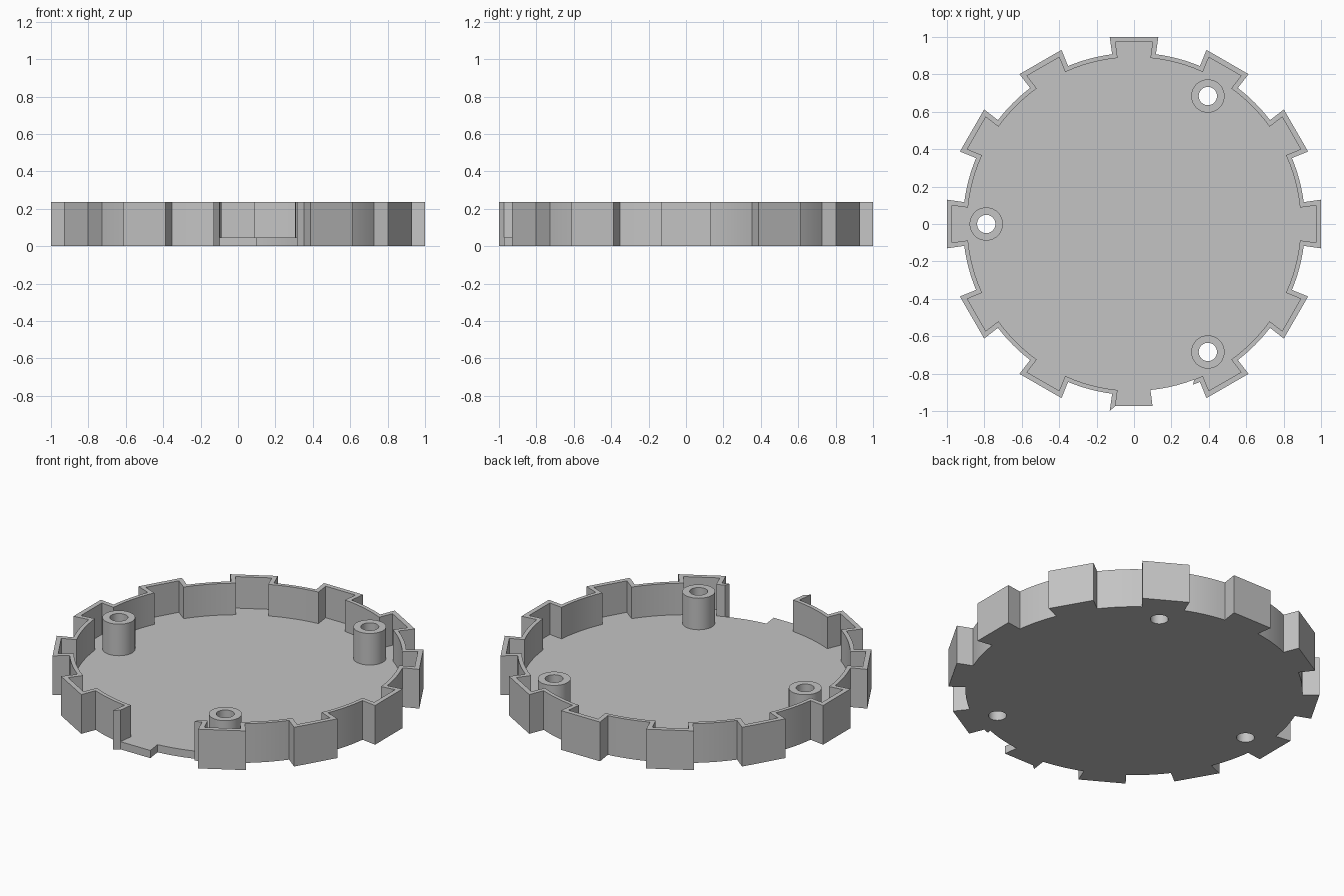
import bpy, bmesh, math
from math import radians, sin, cos

if "Cube" in bpy.data.objects:
    bpy.data.objects.remove(bpy.data.objects["Cube"])

HEIGHT, FLOOR = 0.235, 0.046      # rim height, floor thickness
TEETH, ARC = 12, 6                # dovetail teeth, steps in each arc between them
BOSS_R, HOLE_R, BOSS_DIST = 0.089, 0.049, 0.79

grey = bpy.data.materials.new("light grey")
grey.use_nodes = True
grey.diffuse_color = (0.55, 0.55, 0.55, 1)
grey.node_tree.nodes["Principled BSDF"].inputs["Base Color"].default_value = (0.55, 0.55, 0.55, 1)


def finish(bm, name):
    bmesh.ops.recalc_face_normals(bm, faces=bm.faces)
    mesh = bpy.data.meshes.new(name)
    bm.to_mesh(mesh)
    bm.free()
    mesh.materials.append(grey)
    obj = bpy.data.objects.new(name, mesh)
    bpy.context.collection.objects.link(obj)
    bpy.ops.object.select_all(action='DESELECT')
    obj.select_set(True)
    bpy.context.view_layer.objects.active = obj
    bpy.ops.object.shade_smooth_by_angle(angle=radians(25))
    return obj


def outline(radius, base, tip, reach):
    """Toothed circle, counterclockwise, starting with the front tooth."""
    pts = []
    start = math.asin(base / radius)
    step = (2 * math.pi / TEETH - 2 * start) / ARC
    shoulder = radius * cos(start)
    for k in range(TEETH):
        a = 2 * math.pi * k / TEETH
        tooth = [(-base, -shoulder), (-tip, -reach), (tip, -reach), (base, -shoulder)]
        arc = [(radius * sin(start + step * i), -radius * cos(start + step * i))
               for i in range(1, ARC)]
        pts += [(x * cos(a) - y * sin(a), x * sin(a) + y * cos(a)) for x, y in tooth + arc]
    return pts


def circle(cx, cy, r, n=40):
    return [(cx + r * cos(2 * math.pi * i / n), cy + r * sin(2 * math.pi * i / n)) for i in range(n)]


def loop(bm, pts, z):
    return [bm.verts.new((x, y, z)) for x, y in pts]


def bridge(bm, a, b, segments=None):
    n = len(a)
    for i in (range(n) if segments is None else segments):
        j = (i + 1) % n
        bm.faces.new((a[i], a[j], b[j], b[i]))


def ring_edges(bm, verts):
    edges = []
    for i, v in enumerate(verts):
        w = verts[(i + 1) % len(verts)]
        edges.append(bm.edges.get((v, w)) or bm.edges.new((v, w)))
    return edges


centres = [(BOSS_DIST * cos(radians(a)), BOSS_DIST * sin(radians(a))) for a in (60, 180, 300)]

# Tray: floor and toothed rim, with the rim left open at the front
outer = outline(0.915, 0.117, 0.13, 1.0)
inner = outline(0.892, 0.088, 0.099, 0.972)
gap_start, gap_end = 1, 3 + ARC - 1
gap = range(gap_start, gap_end)
wall = [i for i in range(len(outer)) if i not in gap]

bm = bmesh.new()
out_low, out_top = loop(bm, outer, 0), loop(bm, outer, HEIGHT)
in_low, in_floor, in_top = (loop(bm, inner, z) for z in (0, FLOOR, HEIGHT))
for a, b in ((out_low, out_top), (out_top, in_top), (in_top, in_floor), (out_low, in_low)):
    bridge(bm, a, b, wall)
bridge(bm, in_low, in_floor, gap)
for i in (gap_start, gap_end):
    bm.faces.new((out_low[i], in_low[i], in_floor[i], in_top[i], out_top[i]))

# Screw holes through the floor
low_edges, floor_edges = ring_edges(bm, in_low), ring_edges(bm, in_floor)
for cx, cy in centres:
    low, high = (loop(bm, circle(cx, cy, HOLE_R), z) for z in (0, FLOOR))
    bridge(bm, low, high)
    low_edges += ring_edges(bm, low)
    floor_edges += ring_edges(bm, high)
for edges in (low_edges, floor_edges):
    bmesh.ops.triangle_fill(bm, use_beauty=True, use_dissolve=False, edges=edges, normal=(0, 0, 1))
bmesh.ops.delete(bm, geom=[v for v in bm.verts if not v.link_faces], context='VERTS')
finish(bm, "tray")

# Hollow screw bosses
for name, (cx, cy) in zip(("back_left_boss", "right_boss", "front_left_boss"), centres):
    bm = bmesh.new()
    rings = [loop(bm, circle(cx, cy, r), z) for r, z in
             ((HOLE_R, FLOOR), (BOSS_R, FLOOR), (BOSS_R, HEIGHT), (HOLE_R, HEIGHT))]
    for i in range(4):
        bridge(bm, rings[i], rings[(i + 1) % 4])
    finish(bm, name)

:::

• HOW TO COMPLETE THIS TASK
Beginning with the line that contains "in_low), ring_edges(bm, in_floor)" and ending with the last line of the data above, return those lines exactly and nothing else.

• ANSWER SECTION
low_edges, floor_edges = ring_edges(bm, in_low), ring_edges(bm, in_floor)
for cx, cy in centres:
    low, high = (loop(bm, circle(cx, cy, HOLE_R), z) for z in (0, FLOOR))
    bridge(bm, low, high)
    low_edges += ring_edges(bm, low)
    floor_edges += ring_edges(bm, high)
for edges in (low_edges, floor_edges):
    bmesh.ops.triangle_fill(bm, use_beauty=True, use_dissolve=False, edges=edges, normal=(0, 0, 1))
bmesh.ops.delete(bm, geom=[v for v in bm.verts if not v.link_faces], context='VERTS')
finish(bm, "tray")

# Hollow screw bosses
for name, (cx, cy) in zip(("back_left_boss", "right_boss", "front_left_boss"), centres):
    bm = bmesh.new()
    rings = [loop(bm, circle(cx, cy, r), z) for r, z in
             ((HOLE_R, FLOOR), (BOSS_R, FLOOR), (BOSS_R, HEIGHT), (HOLE_R, HEIGHT))]
    for i in range(4):
        bridge(bm, rings[i], rings[(i + 1) % 4])
    finish(bm, name)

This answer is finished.